Assignment>
Nothing but the lines from the one containing "p -= Vector((NX / 2, NY / 2, 0))" through the end of the entries should be set down, each exactly as written.

Saved entries
+===+
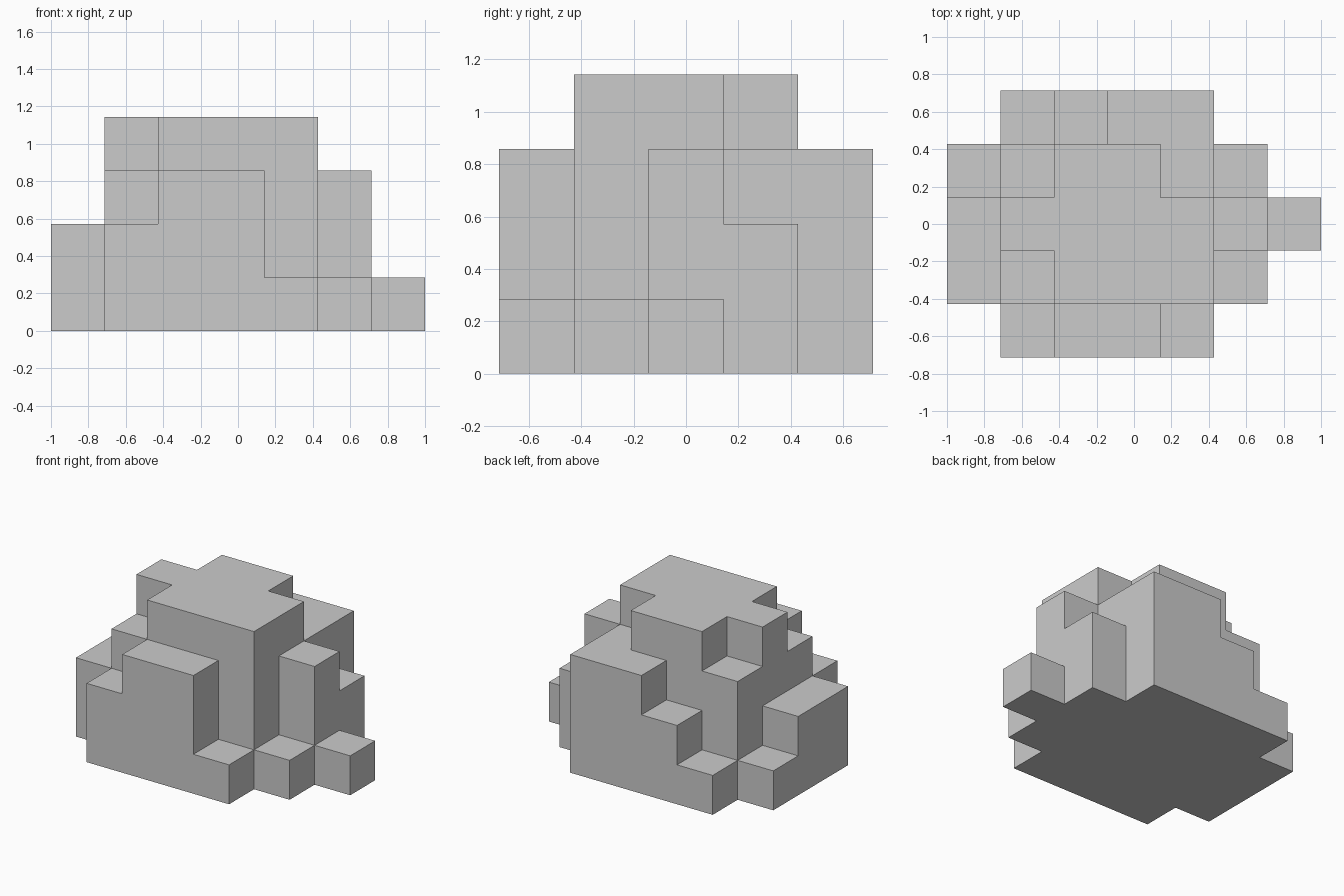
import bpy, bmesh, math
from mathutils import Vector

if "Cube" in bpy.data.objects:
    bpy.data.objects.remove(bpy.data.objects["Cube"])

CELL = 2 / 7
# Column heights in cells: rows run front to back, digits left to right
ROWS = ["0233100", "2344410", "2444431", "1344320", "0123300"]
NX, NY, NZ = 7, 5, 4


def filled(x, y, z):
    return 0 <= x < NX and 0 <= y < NY and 0 <= z < int(ROWS[y][x])


def add_face(bm, cell, axis, side):
    """Add the square on one side of a cell, wound to face outward."""
    u, v = (axis + 1) % 3, (axis + 2) % 3
    corners = [(0, 0), (1, 0), (1, 1), (0, 1)]
    verts = []
    for a, b in (corners if side > 0 else corners[::-1]):
        p = Vector(cell)
        p[axis] += max(side, 0)
        p[u] += a
        p[v] += b
        p -= Vector((NX / 2, NY / 2, 0))
        verts.append(bm.verts.new(p * CELL))
    bm.faces.new(verts)


# Stepped rock: only the outer shell of the stacked cubes
bm = bmesh.new()
for y in range(NY):
    for x in range(NX):
        for z in range(int(ROWS[y][x])):
            for axis in range(3):
                for side in (-1, 1):
                    n = [x, y, z]
                    n[axis] += side
                    if not filled(*n):
                        add_face(bm, (x, y, z), axis, side)

# Weld the squares and merge coplanar ones into large flat faces
bmesh.ops.remove_doubles(bm, verts=bm.verts[:], dist=0.001)
bmesh.ops.dissolve_limit(bm, angle_limit=math.radians(1),
                         verts=bm.verts[:], edges=bm.edges[:])
mesh = bpy.data.meshes.new("stepped_rock")
bm.to_mesh(mesh)
bm.free()
bpy.context.collection.objects.link(bpy.data.objects.new("stepped_rock", mesh))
+===+
Written answer>
        p -= Vector((NX / 2, NY / 2, 0))
        verts.append(bm.verts.new(p * CELL))
    bm.faces.new(verts)


# Stepped rock: only the outer shell of the stacked cubes
bm = bmesh.new()
for y in range(NY):
    for x in range(NX):
        for z in range(int(ROWS[y][x])):
            for axis in range(3):
                for side in (-1, 1):
                    n = [x, y, z]
                    n[axis] += side
                    if not filled(*n):
                        add_face(bm, (x, y, z), axis, side)

# Weld the squares and merge coplanar ones into large flat faces
bmesh.ops.remove_doubles(bm, verts=bm.verts[:], dist=0.001)
bmesh.ops.dissolve_limit(bm, angle_limit=math.radians(1),
                         verts=bm.verts[:], edges=bm.edges[:])
mesh = bpy.data.meshes.new("stepped_rock")
bm.to_mesh(mesh)
bm.free()
bpy.context.collection.objects.link(bpy.data.objects.new("stepped_rock", mesh))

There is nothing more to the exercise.